By ROBERT BURNS, AP Military Writer
WASHINGTON – Navy Adm. Mike Mullen, the next chairman of the Joint Chiefs of Staff, is troubled by the Iraq war. He thinks it has become such a consuming focus of U.S. attention that it may be overstretching the military and distracting the nation from other threats.
When he steps into his new office in Room 2E676 at the Pentagon on Monday, replacing Marine Gen. Peter Pace as the senior military adviser to the president and the defense secretary, Mullen already will be on record expressing his war worries with an unusual degree of candor.
“I understand the frustration over the war.
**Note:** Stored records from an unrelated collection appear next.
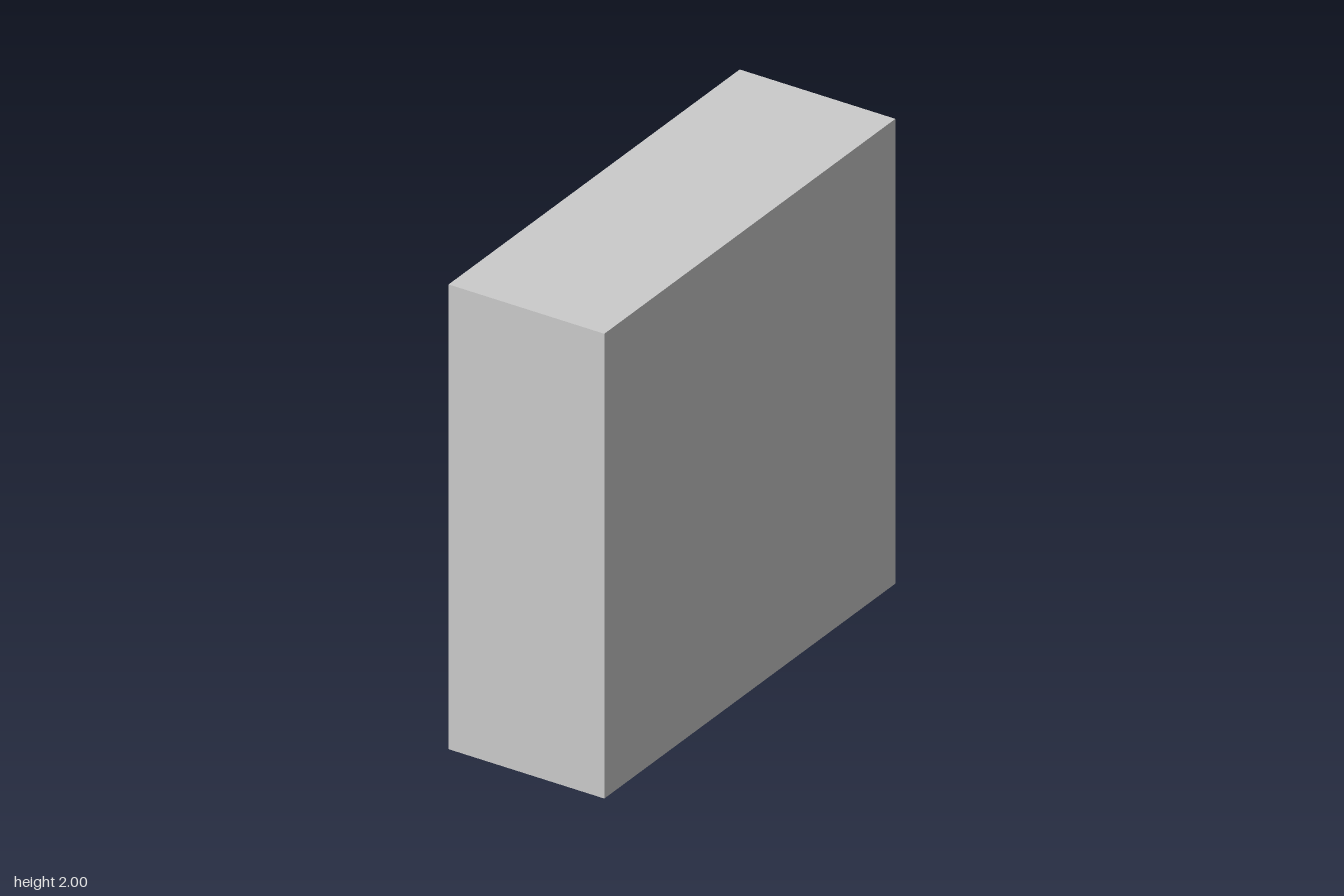
import * as THREE from 'three';

export function createModel() {
  const group = new THREE.Group();
  const material = new THREE.MeshStandardMaterial({ color: 0xcccccc, flatShading: true });

  // Main block
  const inner = -0.328, outer = 0.373;
  const block = new THREE.Mesh(new THREE.BoxGeometry(outer - inner, 2, 2), material);
  block.name = 'block';
  block.position.set((inner + outer) / 2, 1, 0);
  group.add(block);

  // Triangular foot: base edge at y = baseY, tip at y = tipY, raised from the -x face
  function addFoot(name, z, baseY, tipY) {
    const half = 0.225;
    const shape = new THREE.Shape([
      new THREE.Vector2(z - half, baseY),
      new THREE.Vector2(z + half, baseY),
      new THREE.Vector2(z, tipY),
    ]);
    const geometry = new THREE.ExtrudeGeometry(shape, { depth: 0.045, bevelEnabled: false });
    geometry.rotateY(-Math.PI / 2); // shape x runs along z, depth along -x
    const foot = new THREE.Mesh(geometry, material);
    foot.name = name;
    foot.position.x = inner;
    group.add(foot);
  }

  // Four feet, tips pointing to mid-height
  for (const [side, z] of [['Back', -0.544], ['Front', 0.564]]) {
    addFoot('upper' + side + 'Foot', z, 1.803, 1.477);
    addFoot('lower' + side + 'Foot', z, 0.208, 0.534);
  }
  return group;
}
I share it,” he told his Senate confirmation hearing.
As evidence of his focus on Iraq, Mullen has told Congress he intends to travel to Baghdad immediately after he takes over so he can see firsthand how the war effort is going.
Mullen, 60, was Defense Secretary Robert Gates‘ choice to replace Pace, who had been vice chairman of the Joint Chiefs when the Iraq invasion was launched in 2003.
Pace has been criticized by some for not speaking up more forcefully on the conduct of the war after he became chairman in October 2005. In June, Gates announced that Pace would retire rather than serve a second term as chairman — not because of his performance in the job but because of political heat over the war.
Adm. Gregory G. Johnson, who retired from the Navy in December 2004 and has known Mullen for 20 years, said he believes Mullen will find ways to ensure that his views on the war are heard clearly.
Coming in as Gates’ choice to provide military advice gives Mullen “an incredibly strong hand,” Johnson said.